There's a scene in the movie "The Parent Trap" where one of the twins, pretending to be her sister, hugs her grandfather tightly and kind of sniffs at him. When he asks what she's doing she replies: "Making a memory! Years from now, when I'm all grown up, I'll always remember my grandfather and how he always smelled of peppermint and pipe tobacco." Since my own grandpa also smelled of peppermint and pipe tobacco, this idea charmed me the very first time I heard it. And it contained an idea that has stuck with me ever since: We can deliberately choose to remember certain moments.
As I work at holiday preparations I often muse about what will make this Christmas memorable. It's not always possible to predict - some of the best memories are completely unplanned, but not all. As I look back over my Christmas memories it seems like it's about half and half. Half of my favorite memories were created by someone's intention: carefully chosen gifts, invited guests, inspired worship. Others were happenstance: blizzards, random encounters, life-stages. Either way, memories shape both our anticipation and our definition of Christmas.
I have many memories of Christmases past. Most of them make me smile. Two have shaped my Christmas perceptions more than any of the others. The first is probably from around age six. That was the year my mom introduced the tradition of Jesus' birthday cake. I can remember singing Happy Birthday to Jesus on Christmas day. There were even candles. It made the central point of the whole celebration so clear to me. The second was my last Christmas before becoming a parent. I was, as they say in the Bible, great with child. There would be no traveling to parents or in-laws that year. I remember hearing the Christmas story that year as if for the first time: a young couple, far from home, a child about to be born. . . it was God's story and it was my story.
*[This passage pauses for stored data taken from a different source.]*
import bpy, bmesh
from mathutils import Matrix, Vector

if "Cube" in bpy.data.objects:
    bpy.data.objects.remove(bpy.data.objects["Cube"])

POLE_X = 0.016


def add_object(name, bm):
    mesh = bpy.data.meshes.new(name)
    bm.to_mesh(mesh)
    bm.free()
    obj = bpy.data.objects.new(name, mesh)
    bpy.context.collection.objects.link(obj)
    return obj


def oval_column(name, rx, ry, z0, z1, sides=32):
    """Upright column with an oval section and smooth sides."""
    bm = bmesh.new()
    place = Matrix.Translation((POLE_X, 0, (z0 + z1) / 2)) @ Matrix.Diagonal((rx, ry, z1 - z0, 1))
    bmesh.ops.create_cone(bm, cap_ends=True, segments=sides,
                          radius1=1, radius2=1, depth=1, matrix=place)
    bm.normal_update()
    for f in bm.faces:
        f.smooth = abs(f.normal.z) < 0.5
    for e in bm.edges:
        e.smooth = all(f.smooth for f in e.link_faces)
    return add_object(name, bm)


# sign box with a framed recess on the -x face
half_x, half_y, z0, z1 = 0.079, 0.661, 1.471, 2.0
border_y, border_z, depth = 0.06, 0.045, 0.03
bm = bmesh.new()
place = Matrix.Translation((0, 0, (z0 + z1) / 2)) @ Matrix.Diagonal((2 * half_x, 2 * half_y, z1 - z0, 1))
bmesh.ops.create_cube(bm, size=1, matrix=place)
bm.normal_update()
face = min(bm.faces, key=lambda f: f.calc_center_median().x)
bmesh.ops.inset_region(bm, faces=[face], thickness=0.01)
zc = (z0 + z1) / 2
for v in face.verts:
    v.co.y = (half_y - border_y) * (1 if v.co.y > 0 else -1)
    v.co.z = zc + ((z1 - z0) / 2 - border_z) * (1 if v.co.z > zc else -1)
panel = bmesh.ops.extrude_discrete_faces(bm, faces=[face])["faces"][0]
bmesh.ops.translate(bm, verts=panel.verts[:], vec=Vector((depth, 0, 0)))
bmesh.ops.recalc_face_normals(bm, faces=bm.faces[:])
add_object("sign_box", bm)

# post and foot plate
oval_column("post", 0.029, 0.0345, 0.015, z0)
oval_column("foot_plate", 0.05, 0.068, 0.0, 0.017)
Like Mary, I have pondered these, and many other memories, in my heart for years. Some of them may bear little resemblance to the "facts" of the event or to someone else's memory of it. They are my memories, and they are part of who I am. Like a river running through the hills, my memories have shaped the landscape of my life. They have rounded the sharp places and created new routes in my thoughts. Looking for things worth remembering is a useful habit, especially if you choose well.
I know, and we all know, people who seem to remember all the slights, the hurts and the disappointments of their lives. While they may truly never have had a happy moment to remember, I think it's more likely that their constant focus on past hurt has blinded them to the good things in the present. Others are constantly comparing this year to their "perfect" memories of Christmas past and always feeling that the present falls short. This is equally blinding. We can't really focus on two things at the same time. This is where looking for things worth remembering can be helpful. If we are looking for things to happily remember in the future, we will not be busy remembering unhappy things from the past or finding fault with the present. (I'm not advocating for pretending things never happened or that everything is perfect when it's not.) I am just choosing to make memories in the present. To BE PRESENT in the present and not lost in the past.
Have yourself a merry little Christmas and please, make some wonderful memories!